Fayette campus faculty member publishes text on metals

David Meredith’s new hardback has a metallic focus

LEMONT FURNACE, Pa. — David Meredith, an associate professor of Engineering at Penn State Fayette, The Eberly Campus, is the author of "Metals through History," which examines how these natural resources have affected our lives and world. Initially, his book was only available in an electronic format, but its recent publication in print has allowed Meredith to begin using it this semester as the textbook for his STS 150/Out of the Fiery Furnace class.

Meredith said he had little choice but to write a text himself after the one he had been using for STS 150 went out of print. Although he at first looked at potential replacements on Amazon.com, none turned out to be quite right.

So, Meredith decided to become an author again — this time with a more appealing topic than that of his first book, "Heating and Cooling Load Fundamentals," which focused on how to calculate the thermal load of air conditioning systems.

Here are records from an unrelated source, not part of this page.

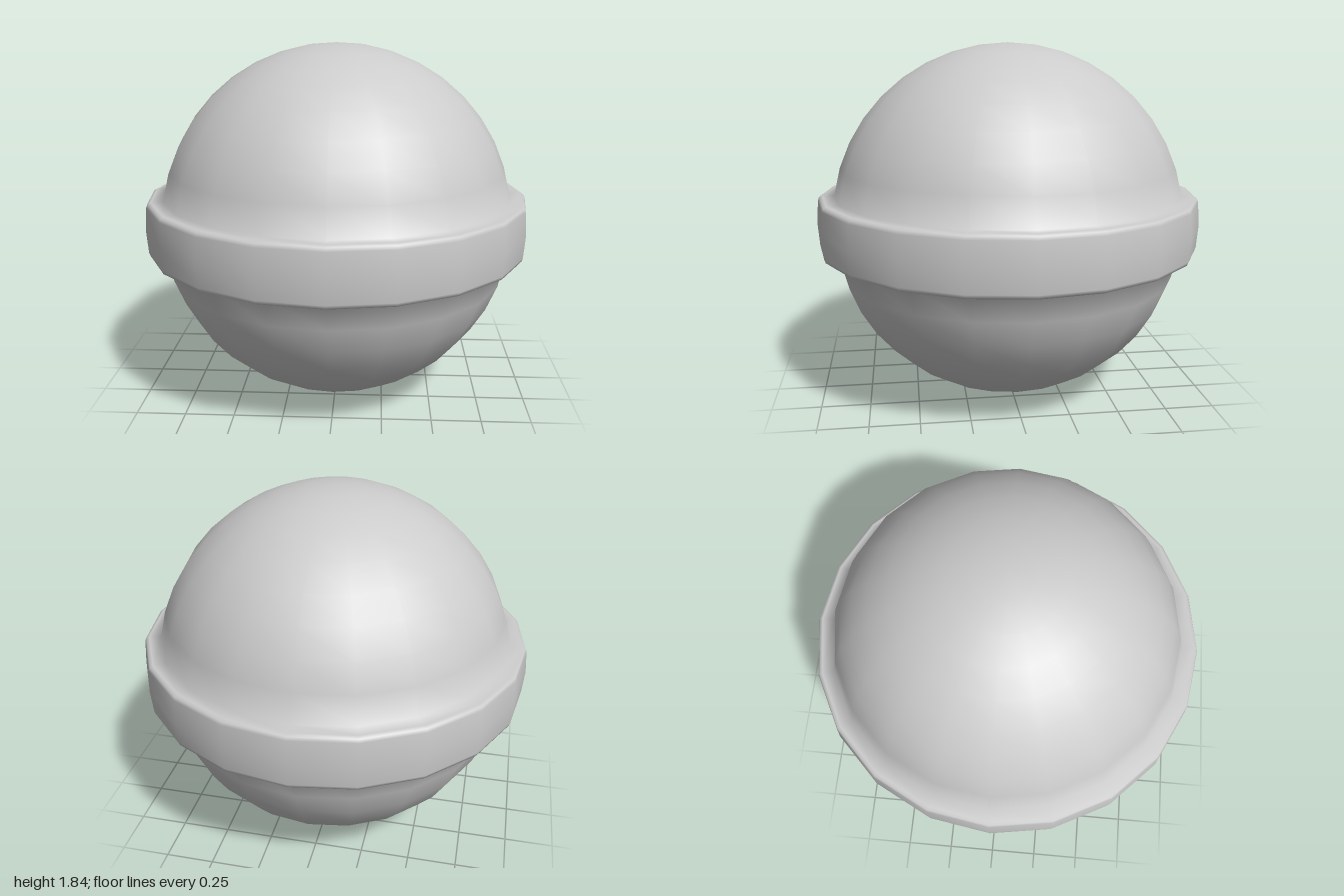
import * as THREE from 'three';

export function createModel() {
  const group = new THREE.Group();
  const R = 0.918, STEPS = 20;
  const profile = [];
  const add = (r, y) => profile.push(new THREE.Vector2(r, y));

  // Meridian from bottom to top; the middle rings step out into the raised band
  for (let i = 0; i <= STEPS; i++) {
    const a = (i / STEPS - 0.5) * Math.PI;
    if (i === STEPS / 2) {
      const h = R * Math.sin(Math.PI / STEPS);
      const band = [[0.968, h], [0.985, h - 0.008], [0.991, h - 0.025]];
      band.forEach(([r, y]) => add(r, R - y));
      add(1, R);
      band.reverse().forEach(([r, y]) => add(r, R + y));
    } else {
      add(i % STEPS === 0 ? 0 : R * Math.cos(a), R + R * Math.sin(a));
    }
  }

  // One smooth surface, so the band blends into the ball
  const geometry = new THREE.LatheGeometry(profile, 20);
  const { position, normal } = geometry.attributes;
  for (let i = 0; i < position.count; i++) {
    const y = position.getY(i);
    // Level normals at the two poles
    if (Math.abs(y - R) > R - 1e-4) normal.setXYZ(i, 0, Math.sign(y - R), 0);
  }

  const ball = new THREE.Mesh(geometry, new THREE.MeshStandardMaterial({ color: 0xcccccc }));
  ball.name = 'bandedBall';
  group.add(ball);
  return group;
}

Meredith’s goal for his second textbook was to write “a big history” of metal that was “not boring.” The book’s 33 metals are organized chronologically by their order of discovery, with copper being the first, though he opens with the big bang and explains just how the natural resources ended up here on Earth. Its 250 pages are interspersed with anecdotes, such as how a silver mine funded the Greek renaissance, how copper provided Samuel Morse with the means to invent the telegraph, and how priests would routinely give mercury miners last rites before they even began working in those very dangerous tunnels.

Meredith said the book also tells about just-in-time discoveries that helped to change our world, and he adds a local twist, touching on how iron and steel had such a huge impact on the country and especially this region, with legions of Europeans immigrating here to work in the coal, coke and steel industries.

Of the many metals covered in his book, Meredith believes iron is most important because of its flexibility. Does he have a favorite metal? This question elicited a period of reflection from the author, who eventually admitted, “I am leaning toward titanium for no good reason.”


Gregory G. Evanina